The Fluor Daniel Corp. has agreed to pay $12 million to 167 workers it denied jobs 15 years ago because they belonged to or were organizing for one of four different unions.
The company dragged its feet for the 15 years since the organizing drives through hearings before the National Labor Relations Board and three federal appeals court rulings in favor of the workers.
The settlement, announced last week by the Boilermakers, the Electrical Workers, the Plumbers and Pipefitters, and the Carpenters, gives each of the workers an amount ranging from $8,000 to $217,000, Boilermakers attorney Mike Stapp said.
The company, a non-union subsidiary of the Fluor Corp., agreed to the settlement after the third ruling from the 6th U.S. Circuit Court of Appeals, in favor of the NLRB, the union and the workers.
The settlement ends a case that began in 1994 when the four unions started to jointly organize refinery building construction workers in Baton Rouge, La., and nuclear plant maintenance workers at the Palo Verde reactor outside Phoenix.
The four union presidents, IBEW President Ed Hill, Boilermakers President Newton Jones, Carpenters President Doug McCarron and Plumbers President William Hite praised the settlement in a joint statement, calling it “unprecedented,” and “a large victory for the construction trades.”
“It’s the largest in terms of back pay – and also the longest,” their statement read. “The combined cases took nearly 20 years to litigate through the board and the appeals process. The cases dragged on so long that 13 of the union organizers died while awaiting justice.”
The union presidents said, “Their deaths illustrate the need for labor law reform in the U.S., starting with passage of the Employee Free Choice Act. It should never take two decades for workers to receive justice under the law.
The unions claimed and the courts agreed that Fluor Daniels deliberately discriminated against pro-union workers by changing its hiring rules and by announcing a new policy that it would openly hire non-union workers, regardless of the qualifications that a union worker might have for the job.
Many of the union members who were denied jobs, particularly at Palo Verde, had, in the past, worked for Bechtel, the previous contractor overseeing maintenance. Bechtel is unionized at Palo Verde, with its employees belonging to Ironworkers Local 75, Boilermakers Local 627 and Millwrights Local 1914.

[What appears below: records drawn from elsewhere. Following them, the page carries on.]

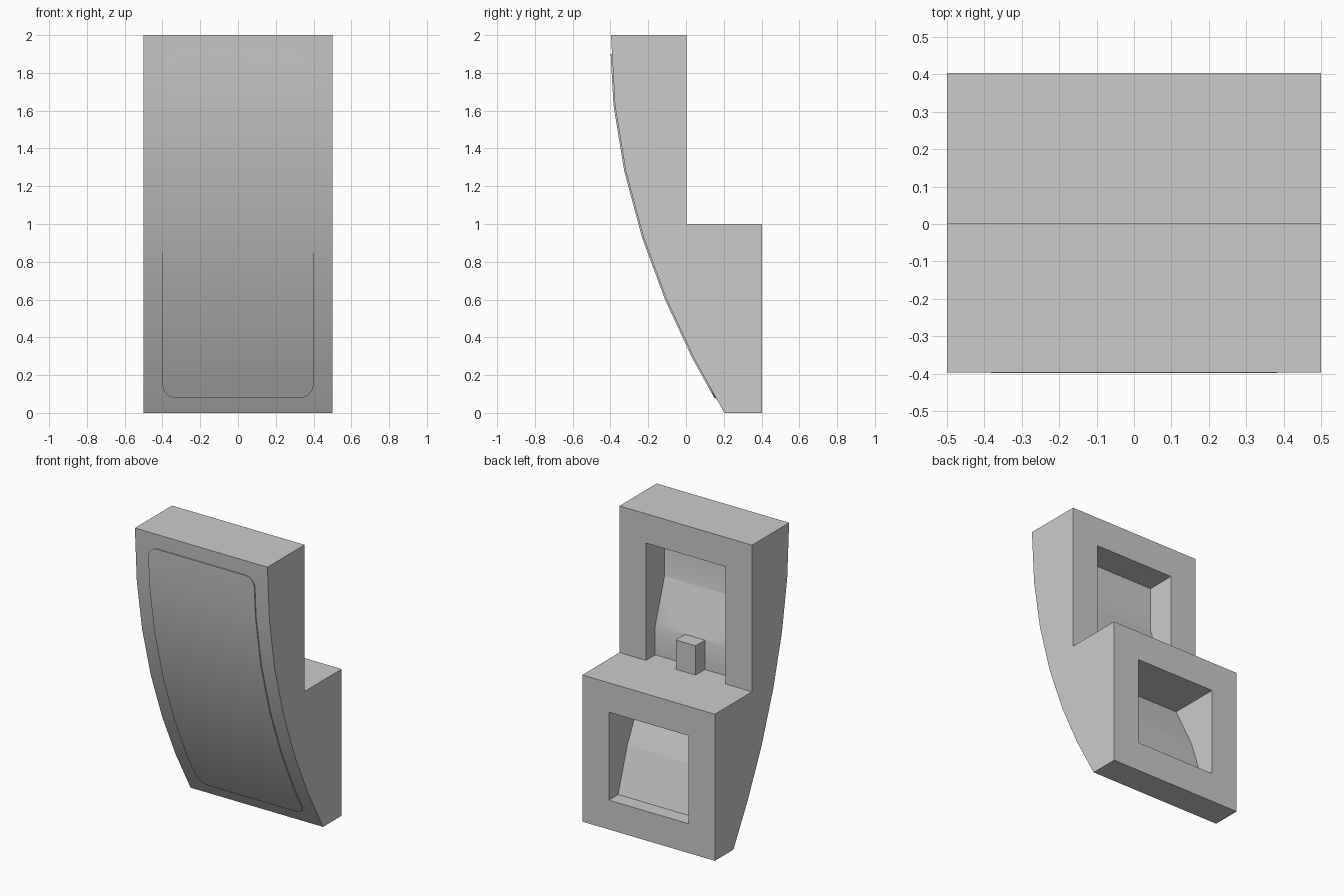
import bpy, bmesh, math
from mathutils import Vector

cube = bpy.data.objects.get("Cube")
if cube:
    bpy.data.objects.remove(cube, do_unlink=True)

grey = bpy.data.materials.new("light_grey")
grey.use_nodes = True
colour = (0.6, 0.6, 0.6, 1)
grey.diffuse_color = colour
grey.node_tree.nodes["Principled BSDF"].inputs["Base Color"].default_value = colour

BACK = 0.403            # rear face of the base
STEP = BACK - 0.4       # rear face of the upper half
JOINTS = [0, 0.29, 0.6, 0.93, 1.28, 1.63, 2]


def curve(z):
    return STEP - 0.4 + 0.6 * (1 - z / 2) ** 2


def front(z):
    """Depth of the faceted front at a height."""
    for a, b in zip(JOINTS, JOINTS[1:]):
        if z <= b + 1e-5:
            return curve(a) + (curve(b) - curve(a)) * (z - a) / (b - a)


def make(name, bm):
    bmesh.ops.recalc_face_normals(bm, faces=bm.faces)
    mesh = bpy.data.meshes.new(name)
    bm.to_mesh(mesh)
    bm.free()
    mesh.materials.append(grey)
    ob = bpy.data.objects.new(name, mesh)
    bpy.context.collection.objects.link(ob)
    return ob


def extrude_profile(name, points, half):
    """Side profile (y, z) extruded across x."""
    bm = bmesh.new()
    face = bm.faces.new([bm.verts.new((-half, y, z)) for y, z in points])
    new = bmesh.ops.extrude_face_region(bm, geom=[face])["geom"]
    bmesh.ops.translate(bm, vec=(2 * half, 0, 0),
                        verts=[v for v in new if isinstance(v, bmesh.types.BMVert)])
    return make(name, bm)


def bore(name, y0, y1, z):
    """Round cutter running front to back."""
    bm = bmesh.new()
    bmesh.ops.create_cone(bm, cap_ends=True, segments=32, radius1=0.299,
                          radius2=0.299, depth=y1 - y0)
    for v in bm.verts:
        x, y, d = v.co
        v.co = Vector((x, (y0 + y1) / 2 + d, z + y))
    return make(name, bm)


def activate(ob):
    bpy.ops.object.select_all(action='DESELECT')
    ob.select_set(True)
    bpy.context.view_layer.objects.active = ob


# Cabinet with a curved front and a stepped back
cabinet = extrude_profile(
    "cabinet",
    [(curve(z), z) for z in JOINTS] + [(STEP, 2), (STEP, 1), (BACK, 1), (BACK, 0)], 0.5)

# Rear recesses, each with a round seat
OUT = 0.1
cutters = [
    extrude_profile("upper_recess", [(STEP + OUT, 1), (STEP - 0.1, 1), (STEP - 0.1, 1.2),
                    (STEP - 0.2, 1.5), (STEP - 0.2, 1.8), (STEP + OUT, 1.8)], 0.3),
    bore("upper_seat", STEP - 0.199, STEP + OUT, 1.5),
    extrude_profile("lower_recess", [(BACK + OUT, 0.2), (BACK - 0.1, 0.2), (BACK - 0.2, 0.5),
                    (BACK - 0.35, 0.8), (BACK + OUT, 0.8)], 0.3),
    bore("lower_seat", BACK - 0.199, BACK + OUT, 0.5),
]
activate(cabinet)
for cutter in cutters:
    cutter.hide_render = True
    mod = cabinet.modifiers.new("cut", 'BOOLEAN')
    mod.operation = 'DIFFERENCE'
    mod.solver = 'EXACT'
    mod.object = cutter
    bpy.ops.object.modifier_apply(modifier=mod.name)
    bpy.data.objects.remove(cutter, do_unlink=True)

# Small block on the ledge inside the upper recess
block = extrude_profile("ledge_block", [(STEP - 0.1, 1), (STEP - 0.1, 1.2),
                                        (STEP, 1.2), (STEP, 1)], 0.075)

# Thin rounded front panel that follows the curve
bm = bmesh.new()
W, LOW, HIGH, R = 0.4, 0.08, 1.9, 0.07
outline = []
corners = [(W - R, HIGH - R), (R - W, HIGH - R), (R - W, LOW + R), (W - R, LOW + R)]
for i, (cx, cz) in enumerate(corners):
    for k in range(7):
        a = math.radians(90 * i + 15 * k)
        outline.append(bm.verts.new((cx + R * math.cos(a), 0, cz + R * math.sin(a))))
bm.faces.new(outline)
for z in JOINTS[1:-1]:
    bmesh.ops.bisect_plane(bm, geom=bm.verts[:] + bm.edges[:] + bm.faces[:],
                           plane_co=(0, 0, z), plane_no=(0, 0, 1))
for v in bm.verts:
    slope = 0.6 * (1 - v.co.z / 2)
    v.co.y = front(v.co.z) - 0.0075 * math.hypot(1, slope)
new = bmesh.ops.extrude_face_region(bm, geom=bm.faces[:], use_keep_orig=True)["geom"]
bmesh.ops.translate(bm, vec=(0, 0.0095, 0),
                    verts=[v for v in new if isinstance(v, bmesh.types.BMVert)])
panel = make("front_panel", bm)

# Smooth the curves and keep the edges sharp
for ob in (cabinet, panel):
    activate(ob)
    bpy.ops.object.shade_smooth_by_angle(angle=math.radians(30))
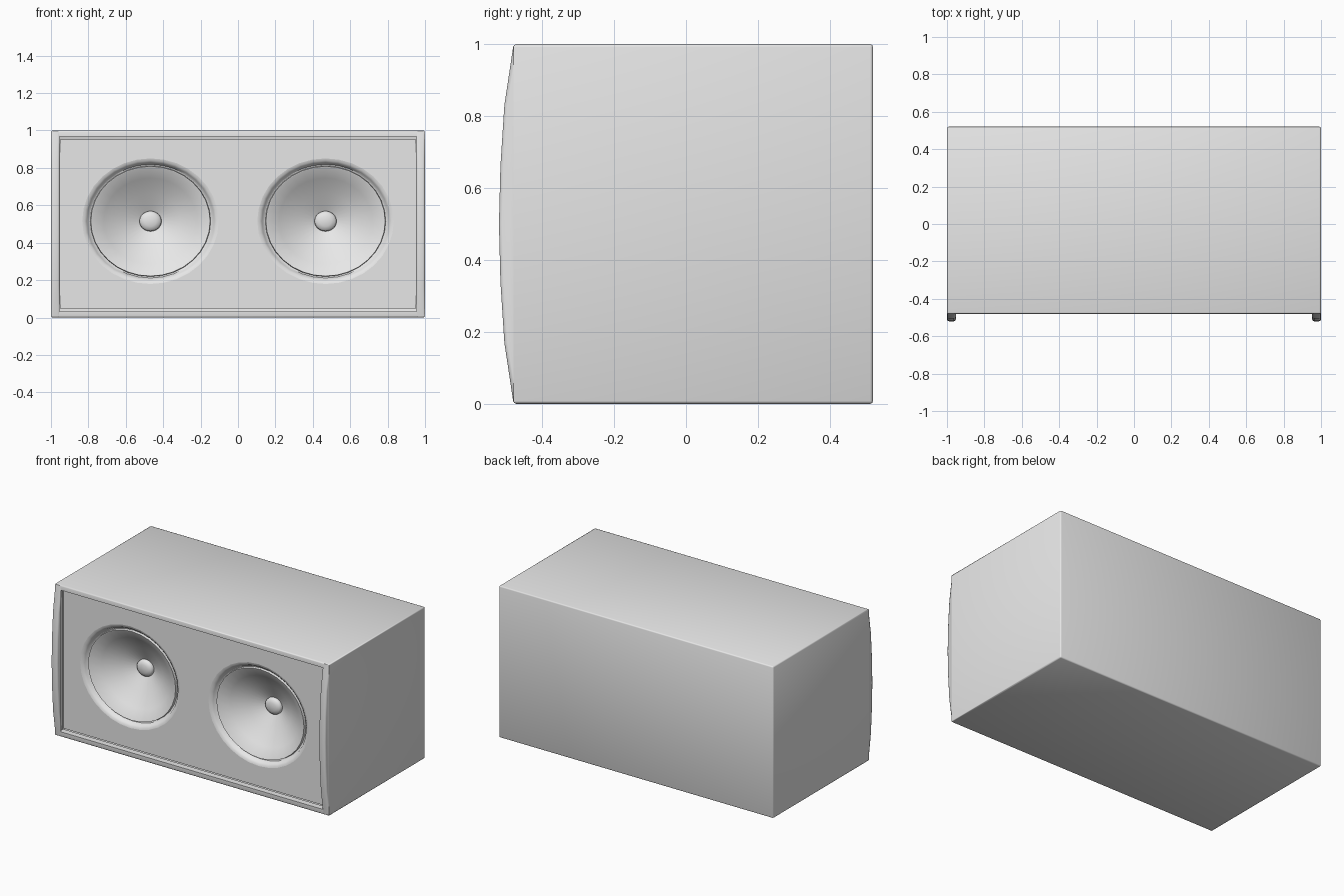
import bpy, bmesh, math
from mathutils import Vector

cube = bpy.data.objects.get("Cube")
if cube:
    bpy.data.objects.remove(cube, do_unlink=True)

grey = bpy.data.materials.new("cabinet grey")
grey.use_nodes = True
grey.diffuse_color = (0.8, 0.8, 0.8, 1)
grey.node_tree.nodes["Principled BSDF"].inputs["Base Color"].default_value = (0.8, 0.8, 0.8, 1)

FRONT, BACK, BAFFLE = -0.48, 0.52, -0.455
SEGMENTS = 32
SQUASH = 0.92
CENTRE_X, CENTRE_Z = 0.468, 0.515
parts = []


def finish(name, bm):
    mesh = bpy.data.meshes.new(name)
    bm.to_mesh(mesh)
    bm.free()
    mesh.materials.append(grey)
    obj = bpy.data.objects.new(name, mesh)
    bpy.context.collection.objects.link(obj)
    parts.append(obj)


def ellipse(bm, radius, y, cx):
    ring = []
    for i in range(SEGMENTS):
        a = math.tau * i / SEGMENTS
        ring.append(bm.verts.new((cx + radius * math.cos(a), y,
                                  CENTRE_Z + SQUASH * radius * math.sin(a))))
    return ring


def closed_edges(bm, ring):
    return [bm.edges.new((ring[i - 1], ring[i])) for i in range(len(ring))]


# Cabinet: a box with a framed opening in its front
bm = bmesh.new()
bmesh.ops.create_cube(bm, size=1)
bmesh.ops.scale(bm, vec=(2, BACK - FRONT, 1), verts=bm.verts)
bmesh.ops.translate(bm, vec=(0, (BACK + FRONT) / 2, 0.5), verts=bm.verts)
bm.normal_update()
opening = min(bm.faces, key=lambda f: f.calc_center_median().y)
bmesh.ops.inset_region(bm, faces=[opening], thickness=0.047)
bmesh.ops.inset_individual(bm, faces=[opening], thickness=0, depth=-0.04)
bmesh.ops.delete(bm, geom=[opening], context='FACES')


def is_outer(edge):
    a, b = (v.co for v in edge.verts)
    upright_front = max(a.y, b.y) < FRONT + 0.01 and abs(a.z - b.z) > 0.5
    return min(abs(a.x), abs(b.x)) > 0.99 and not upright_front


bmesh.ops.bevel(bm, geom=[e for e in bm.edges if is_outer(e)], offset=0.008,
                segments=2, profile=0.5, affect='EDGES', clamp_overlap=True)
finish("cabinet", bm)

# Bowed lips on the front of both side walls
bow = [(FRONT, 0.004), (-0.505, 0.17), (-0.516, 0.34), (-0.52, 0.5),
       (-0.516, 0.66), (-0.505, 0.83), (FRONT, 0.996)]
for side, name in ((1, "left_side_lip"), (-1, "right_side_lip")):
    bm = bmesh.new()
    face = bm.faces.new([bm.verts.new((side, y, z)) for y, z in bow])
    new = bmesh.ops.extrude_face_region(bm, geom=[face])["geom"]
    bmesh.ops.translate(bm, vec=(-0.047 * side, 0, 0),
                        verts=[v for v in new if isinstance(v, bmesh.types.BMVert)])
    bmesh.ops.recalc_face_normals(bm, faces=bm.faces)
    rims = [e for e in bm.edges
            if abs(e.verts[0].co.x - e.verts[1].co.x) < 0.01
            and min(v.co.y for v in e.verts) < FRONT - 0.01]
    bmesh.ops.bevel(bm, geom=rims, offset=0.01, segments=2, profile=0.5,
                    affect='EDGES', clamp_overlap=True)
    finish(name, bm)

# Baffle board with two oval holes
bm = bmesh.new()
corners = [bm.verts.new((x, BAFFLE, z)) for x, z in
           ((-0.953, 0.047), (0.953, 0.047), (0.953, 0.953), (-0.953, 0.953))]
outline = closed_edges(bm, corners)
for side in (-1, 1):
    outline += closed_edges(bm, ellipse(bm, 0.365, BAFFLE, side * CENTRE_X))
bmesh.ops.triangle_fill(bm, edges=outline, use_beauty=True, normal=Vector((0, -1, 0)))
bm.normal_update()
for f in bm.faces:
    if f.normal.y > 0:
        f.normal_flip()
finish("baffle", bm)

# Drivers: rounded recess, raised rim, cone and domed cap
driver = [(0.365, BAFFLE), (0.352, -0.452), (0.34, -0.442), (0.33, -0.422),
          (0.322, -0.42), (0.319, -0.437), (0.312, -0.435), (0.25, -0.392),
          (0.16, -0.338), (0.059, -0.29), (0.058, -0.302), (0.05, -0.311),
          (0.03, -0.318)]
for side, name in ((1, "left_driver"), (-1, "right_driver")):
    bm = bmesh.new()
    rings = [ellipse(bm, r, y, side * CENTRE_X) for r, y in driver]
    for outer, inner in zip(rings, rings[1:]):
        for i in range(SEGMENTS):
            bm.faces.new((outer[i - 1], outer[i], inner[i], inner[i - 1]))
    tip = bm.verts.new((side * CENTRE_X, -0.321, CENTRE_Z))
    for i in range(SEGMENTS):
        bm.faces.new((rings[-1][i - 1], rings[-1][i], tip))
    finish(name, bm)

# Smooth shading with sharp creases kept
bpy.ops.object.select_all(action='DESELECT')
for obj in parts:
    obj.select_set(True)
bpy.context.view_layer.objects.active = parts[0]
bpy.ops.object.shade_smooth_by_angle(angle=math.radians(50))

Judge R.J. Cole of the 6th Circuit Court, ruled, “Fluor Daniel intended both projects to be ‘open shop,’ i.e., employees at the sites would not be part of labor organizations and there would be no union labor contract between Fluor Daniel and the hired employees.
“The NLRB found 892 deviations from Fluor Daniel’s hiring protocol at Palo Verde, all in favor of nonunion activists. Analyzing the company’s own data through Nov. 1, 1994, the NLRB found: nine journeymen were hired before they applied, two journeymen were hired after their applications expired, 88 journeymen were hired with less than the required 42 months of craft experience, and over 700 applicants were considered for crafts other than those for which they applied.”
None of those hired were union members, Cole said, even though the union workers who applied met both the company’s technical requirements and passed company administered exams.
The judge also said that Fluor Daniel arbitrarily discriminated against the unionized former Bechtel employees who had applied for their old jobs at Palo Verde. He called that group “an obviously well qualified and available pool of potential employees.”
Cole also wrote that “NLRB’s evidence showed other instances where Fluor Daniel acted in contravention of the act (National Labor Relations Act) in Palo Verde by treating discriminatees differently. Fluor Daniel allowed several discriminates to apply for nonexistent job classifications, while allowing other applicants to apply for comparable work with different job classifications. Fluor Daniel invited non-union applicants to check back in the case of no-shows but did not invite the alleged discriminatees to do the same.
“And Fluor Daniel never referred any of the discriminatees to its Wolf Creek nuclear project, as it did for non-union applicants.
“All this and more,” the judge said, as he agreed with the unions, “showed Fluor Daniel acted out of illegal anti-union animus.”
Asked why Fluor Daniel, after fighting the case for 15 years, finally decided to settle with the unions, Stapp, the Boliermakers’ attorney, would not speculate. He said, however, that the total cost to the company of its union-busting effort was $30 million.
(People’s World photo by James Thompson)